Task brief =
The lines to copy are those in the records below that hold the word "name".

Given entries =

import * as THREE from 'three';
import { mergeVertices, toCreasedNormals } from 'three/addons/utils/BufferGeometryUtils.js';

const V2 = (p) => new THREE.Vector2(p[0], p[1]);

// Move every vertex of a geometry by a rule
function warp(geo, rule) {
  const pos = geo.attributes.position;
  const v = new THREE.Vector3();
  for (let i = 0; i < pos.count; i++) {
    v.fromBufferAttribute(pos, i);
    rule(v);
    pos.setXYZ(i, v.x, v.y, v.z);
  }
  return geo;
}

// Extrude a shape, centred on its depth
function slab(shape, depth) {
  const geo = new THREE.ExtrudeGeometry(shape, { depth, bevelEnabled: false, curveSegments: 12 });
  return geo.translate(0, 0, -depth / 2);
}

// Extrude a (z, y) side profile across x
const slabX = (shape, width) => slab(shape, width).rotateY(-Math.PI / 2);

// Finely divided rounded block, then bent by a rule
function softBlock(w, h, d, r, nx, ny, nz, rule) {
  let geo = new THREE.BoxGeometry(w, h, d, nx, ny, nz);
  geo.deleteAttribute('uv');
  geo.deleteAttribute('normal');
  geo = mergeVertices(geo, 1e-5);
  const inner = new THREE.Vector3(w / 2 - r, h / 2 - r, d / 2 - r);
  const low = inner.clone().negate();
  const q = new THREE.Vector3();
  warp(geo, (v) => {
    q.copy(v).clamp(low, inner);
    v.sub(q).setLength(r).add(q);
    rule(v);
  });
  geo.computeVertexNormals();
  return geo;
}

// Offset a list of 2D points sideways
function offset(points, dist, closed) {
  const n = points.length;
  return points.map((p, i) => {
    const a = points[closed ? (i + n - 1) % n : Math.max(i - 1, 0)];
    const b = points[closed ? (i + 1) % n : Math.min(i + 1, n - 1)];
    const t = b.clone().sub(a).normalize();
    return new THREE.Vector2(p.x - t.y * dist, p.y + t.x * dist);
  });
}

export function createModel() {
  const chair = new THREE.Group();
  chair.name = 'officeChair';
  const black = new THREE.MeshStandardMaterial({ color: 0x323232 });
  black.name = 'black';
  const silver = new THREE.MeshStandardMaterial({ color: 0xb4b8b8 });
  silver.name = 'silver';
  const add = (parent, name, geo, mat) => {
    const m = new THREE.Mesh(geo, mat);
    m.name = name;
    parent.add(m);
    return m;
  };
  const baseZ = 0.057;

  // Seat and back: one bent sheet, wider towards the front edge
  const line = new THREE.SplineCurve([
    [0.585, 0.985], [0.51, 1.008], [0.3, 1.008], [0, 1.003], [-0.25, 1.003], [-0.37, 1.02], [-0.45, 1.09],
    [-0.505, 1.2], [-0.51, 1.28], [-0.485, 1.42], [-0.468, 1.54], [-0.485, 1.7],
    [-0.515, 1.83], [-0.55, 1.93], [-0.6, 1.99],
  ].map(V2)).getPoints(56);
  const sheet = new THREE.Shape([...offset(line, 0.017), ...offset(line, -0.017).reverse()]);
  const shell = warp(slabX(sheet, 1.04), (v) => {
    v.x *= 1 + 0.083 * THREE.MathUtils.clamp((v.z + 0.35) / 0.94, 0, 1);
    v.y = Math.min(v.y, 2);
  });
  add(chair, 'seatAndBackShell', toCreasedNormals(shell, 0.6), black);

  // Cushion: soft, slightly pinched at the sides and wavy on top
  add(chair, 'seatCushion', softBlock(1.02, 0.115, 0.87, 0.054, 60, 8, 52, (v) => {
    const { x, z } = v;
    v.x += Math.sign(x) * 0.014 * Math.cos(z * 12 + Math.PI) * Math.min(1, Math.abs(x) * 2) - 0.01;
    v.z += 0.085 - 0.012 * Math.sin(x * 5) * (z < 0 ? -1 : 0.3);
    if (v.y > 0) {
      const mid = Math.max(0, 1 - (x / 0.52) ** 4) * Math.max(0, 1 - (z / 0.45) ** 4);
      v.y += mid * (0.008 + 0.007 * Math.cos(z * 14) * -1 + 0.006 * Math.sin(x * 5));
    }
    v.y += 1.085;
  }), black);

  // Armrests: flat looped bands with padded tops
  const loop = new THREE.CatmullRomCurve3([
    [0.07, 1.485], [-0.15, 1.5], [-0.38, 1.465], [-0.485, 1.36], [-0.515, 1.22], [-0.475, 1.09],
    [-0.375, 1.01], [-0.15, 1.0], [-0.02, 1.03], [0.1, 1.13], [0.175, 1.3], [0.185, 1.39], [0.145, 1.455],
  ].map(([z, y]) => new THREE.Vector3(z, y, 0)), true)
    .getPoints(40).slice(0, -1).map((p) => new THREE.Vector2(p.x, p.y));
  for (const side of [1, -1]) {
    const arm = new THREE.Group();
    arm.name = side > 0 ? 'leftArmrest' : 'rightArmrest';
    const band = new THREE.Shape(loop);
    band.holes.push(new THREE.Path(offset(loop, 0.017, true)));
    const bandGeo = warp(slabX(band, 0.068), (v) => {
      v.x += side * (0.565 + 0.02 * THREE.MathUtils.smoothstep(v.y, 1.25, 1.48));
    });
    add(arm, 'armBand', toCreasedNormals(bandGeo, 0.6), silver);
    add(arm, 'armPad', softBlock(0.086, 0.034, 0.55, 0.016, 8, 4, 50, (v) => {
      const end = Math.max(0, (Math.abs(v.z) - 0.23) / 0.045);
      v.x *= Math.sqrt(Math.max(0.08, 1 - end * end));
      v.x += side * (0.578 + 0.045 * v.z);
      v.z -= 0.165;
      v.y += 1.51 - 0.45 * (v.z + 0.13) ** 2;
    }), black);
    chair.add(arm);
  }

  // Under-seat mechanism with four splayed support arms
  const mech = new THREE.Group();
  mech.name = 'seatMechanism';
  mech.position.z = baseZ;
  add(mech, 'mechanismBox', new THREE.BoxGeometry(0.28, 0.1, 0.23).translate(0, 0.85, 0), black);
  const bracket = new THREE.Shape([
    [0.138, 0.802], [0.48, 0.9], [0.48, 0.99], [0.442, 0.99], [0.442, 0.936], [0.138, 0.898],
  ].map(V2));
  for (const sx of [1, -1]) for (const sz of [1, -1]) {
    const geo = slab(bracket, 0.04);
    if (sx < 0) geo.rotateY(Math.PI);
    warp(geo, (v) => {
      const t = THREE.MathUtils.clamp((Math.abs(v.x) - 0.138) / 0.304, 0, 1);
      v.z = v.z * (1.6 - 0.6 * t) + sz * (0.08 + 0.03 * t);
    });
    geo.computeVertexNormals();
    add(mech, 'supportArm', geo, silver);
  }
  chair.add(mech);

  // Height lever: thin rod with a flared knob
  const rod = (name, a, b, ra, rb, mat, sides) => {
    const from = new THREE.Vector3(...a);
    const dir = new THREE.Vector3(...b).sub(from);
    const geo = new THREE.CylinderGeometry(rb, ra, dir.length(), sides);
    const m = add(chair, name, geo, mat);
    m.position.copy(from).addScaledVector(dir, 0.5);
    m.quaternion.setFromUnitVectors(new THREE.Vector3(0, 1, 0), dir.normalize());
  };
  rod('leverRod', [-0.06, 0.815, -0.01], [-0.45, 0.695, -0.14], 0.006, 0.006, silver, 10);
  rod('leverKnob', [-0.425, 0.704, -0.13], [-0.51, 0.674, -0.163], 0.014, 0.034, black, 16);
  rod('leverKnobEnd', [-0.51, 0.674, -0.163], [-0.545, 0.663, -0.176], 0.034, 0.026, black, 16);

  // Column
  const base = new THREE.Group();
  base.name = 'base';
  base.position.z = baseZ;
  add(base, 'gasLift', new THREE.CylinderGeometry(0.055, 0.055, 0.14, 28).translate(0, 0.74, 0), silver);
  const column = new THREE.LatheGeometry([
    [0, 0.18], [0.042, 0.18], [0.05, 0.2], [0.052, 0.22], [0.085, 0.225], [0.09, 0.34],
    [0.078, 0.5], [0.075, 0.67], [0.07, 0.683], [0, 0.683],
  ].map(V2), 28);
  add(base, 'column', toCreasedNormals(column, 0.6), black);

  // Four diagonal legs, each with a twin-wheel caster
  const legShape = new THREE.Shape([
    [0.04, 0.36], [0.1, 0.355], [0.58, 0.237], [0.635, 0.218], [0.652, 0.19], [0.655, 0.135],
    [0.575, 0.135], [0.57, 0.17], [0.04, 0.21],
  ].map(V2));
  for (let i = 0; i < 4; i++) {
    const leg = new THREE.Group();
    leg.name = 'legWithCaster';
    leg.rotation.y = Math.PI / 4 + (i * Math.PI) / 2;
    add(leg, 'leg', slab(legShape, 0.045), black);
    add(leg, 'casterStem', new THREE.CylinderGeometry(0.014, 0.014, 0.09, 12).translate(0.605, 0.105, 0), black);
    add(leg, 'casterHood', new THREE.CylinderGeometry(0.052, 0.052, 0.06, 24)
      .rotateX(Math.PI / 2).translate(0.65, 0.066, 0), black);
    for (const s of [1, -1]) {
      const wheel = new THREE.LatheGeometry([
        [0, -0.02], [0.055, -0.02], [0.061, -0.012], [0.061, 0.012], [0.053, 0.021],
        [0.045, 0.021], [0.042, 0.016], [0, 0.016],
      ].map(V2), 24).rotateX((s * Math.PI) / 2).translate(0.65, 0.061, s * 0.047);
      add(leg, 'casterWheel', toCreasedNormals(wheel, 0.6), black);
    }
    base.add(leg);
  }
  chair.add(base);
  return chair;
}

Output of the task =
  chair.name = 'officeChair';
  black.name = 'black';
  silver.name = 'silver';
  const add = (parent, name, geo, mat) => {
    m.name = name;
    arm.name = side > 0 ? 'leftArmrest' : 'rightArmrest';
  mech.name = 'seatMechanism';
  const rod = (name, a, b, ra, rb, mat, sides) => {
    const m = add(chair, name, geo, mat);
  base.name = 'base';
    leg.name = 'legWithCaster';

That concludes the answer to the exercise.